**ASSIGNMENT:** Give the data again exactly, without its images.

**EXERCISE MATERIALS:**
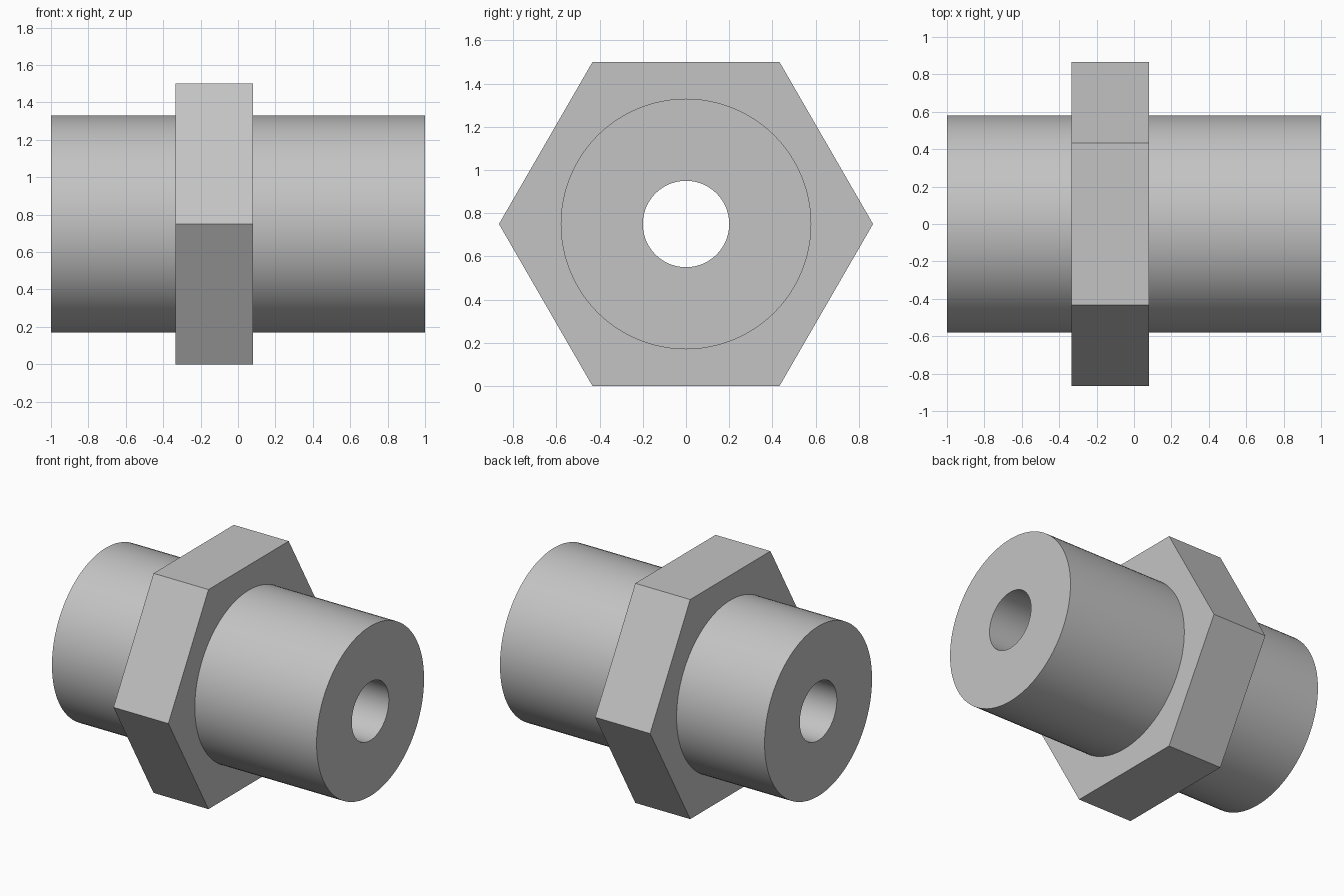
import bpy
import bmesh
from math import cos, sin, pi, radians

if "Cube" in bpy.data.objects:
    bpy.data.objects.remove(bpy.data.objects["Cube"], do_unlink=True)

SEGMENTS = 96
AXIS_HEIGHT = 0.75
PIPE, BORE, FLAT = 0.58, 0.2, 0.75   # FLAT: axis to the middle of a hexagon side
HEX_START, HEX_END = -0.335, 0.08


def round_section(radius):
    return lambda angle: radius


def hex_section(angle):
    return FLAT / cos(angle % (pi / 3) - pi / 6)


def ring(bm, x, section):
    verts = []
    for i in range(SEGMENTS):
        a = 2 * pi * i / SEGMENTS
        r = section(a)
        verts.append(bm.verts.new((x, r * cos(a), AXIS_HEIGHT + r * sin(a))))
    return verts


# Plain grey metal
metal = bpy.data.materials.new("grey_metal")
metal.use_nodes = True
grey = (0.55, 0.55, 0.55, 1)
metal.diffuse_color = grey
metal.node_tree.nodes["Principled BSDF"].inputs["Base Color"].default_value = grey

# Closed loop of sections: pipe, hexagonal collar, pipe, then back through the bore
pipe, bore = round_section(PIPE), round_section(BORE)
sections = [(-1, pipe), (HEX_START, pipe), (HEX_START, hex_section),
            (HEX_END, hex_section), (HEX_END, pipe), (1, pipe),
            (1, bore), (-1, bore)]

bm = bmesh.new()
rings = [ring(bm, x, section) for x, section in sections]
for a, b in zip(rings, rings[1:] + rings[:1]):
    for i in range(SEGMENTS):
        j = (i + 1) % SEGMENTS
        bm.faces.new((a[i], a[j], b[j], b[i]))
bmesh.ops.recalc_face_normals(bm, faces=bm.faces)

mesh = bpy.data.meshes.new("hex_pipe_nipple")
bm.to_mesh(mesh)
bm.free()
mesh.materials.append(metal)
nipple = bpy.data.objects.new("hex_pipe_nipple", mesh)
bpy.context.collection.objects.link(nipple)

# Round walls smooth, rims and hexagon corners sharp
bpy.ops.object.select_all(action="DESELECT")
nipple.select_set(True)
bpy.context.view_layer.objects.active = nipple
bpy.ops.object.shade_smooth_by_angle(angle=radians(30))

**RESPONSE BELOW:**
import bpy
import bmesh
from math import cos, sin, pi, radians

if "Cube" in bpy.data.objects:
    bpy.data.objects.remove(bpy.data.objects["Cube"], do_unlink=True)

SEGMENTS = 96
AXIS_HEIGHT = 0.75
PIPE, BORE, FLAT = 0.58, 0.2, 0.75   # FLAT: axis to the middle of a hexagon side
HEX_START, HEX_END = -0.335, 0.08


def round_section(radius):
    return lambda angle: radius


def hex_section(angle):
    return FLAT / cos(angle % (pi / 3) - pi / 6)


def ring(bm, x, section):
    verts = []
    for i in range(SEGMENTS):
        a = 2 * pi * i / SEGMENTS
        r = section(a)
        verts.append(bm.verts.new((x, r * cos(a), AXIS_HEIGHT + r * sin(a))))
    return verts


# Plain grey metal
metal = bpy.data.materials.new("grey_metal")
metal.use_nodes = True
grey = (0.55, 0.55, 0.55, 1)
metal.diffuse_color = grey
metal.node_tree.nodes["Principled BSDF"].inputs["Base Color"].default_value = grey

# Closed loop of sections: pipe, hexagonal collar, pipe, then back through the bore
pipe, bore = round_section(PIPE), round_section(BORE)
sections = [(-1, pipe), (HEX_START, pipe), (HEX_START, hex_section),
            (HEX_END, hex_section), (HEX_END, pipe), (1, pipe),
            (1, bore), (-1, bore)]

bm = bmesh.new()
rings = [ring(bm, x, section) for x, section in sections]
for a, b in zip(rings, rings[1:] + rings[:1]):
    for i in range(SEGMENTS):
        j = (i + 1) % SEGMENTS
        bm.faces.new((a[i], a[j], b[j], b[i]))
bmesh.ops.recalc_face_normals(bm, faces=bm.faces)

mesh = bpy.data.meshes.new("hex_pipe_nipple")
bm.to_mesh(mesh)
bm.free()
mesh.materials.append(metal)
nipple = bpy.data.objects.new("hex_pipe_nipple", mesh)
bpy.context.collection.objects.link(nipple)

# Round walls smooth, rims and hexagon corners sharp
bpy.ops.object.select_all(action="DESELECT")
nipple.select_set(True)
bpy.context.view_layer.objects.active = nipple
bpy.ops.object.shade_smooth_by_angle(angle=radians(30))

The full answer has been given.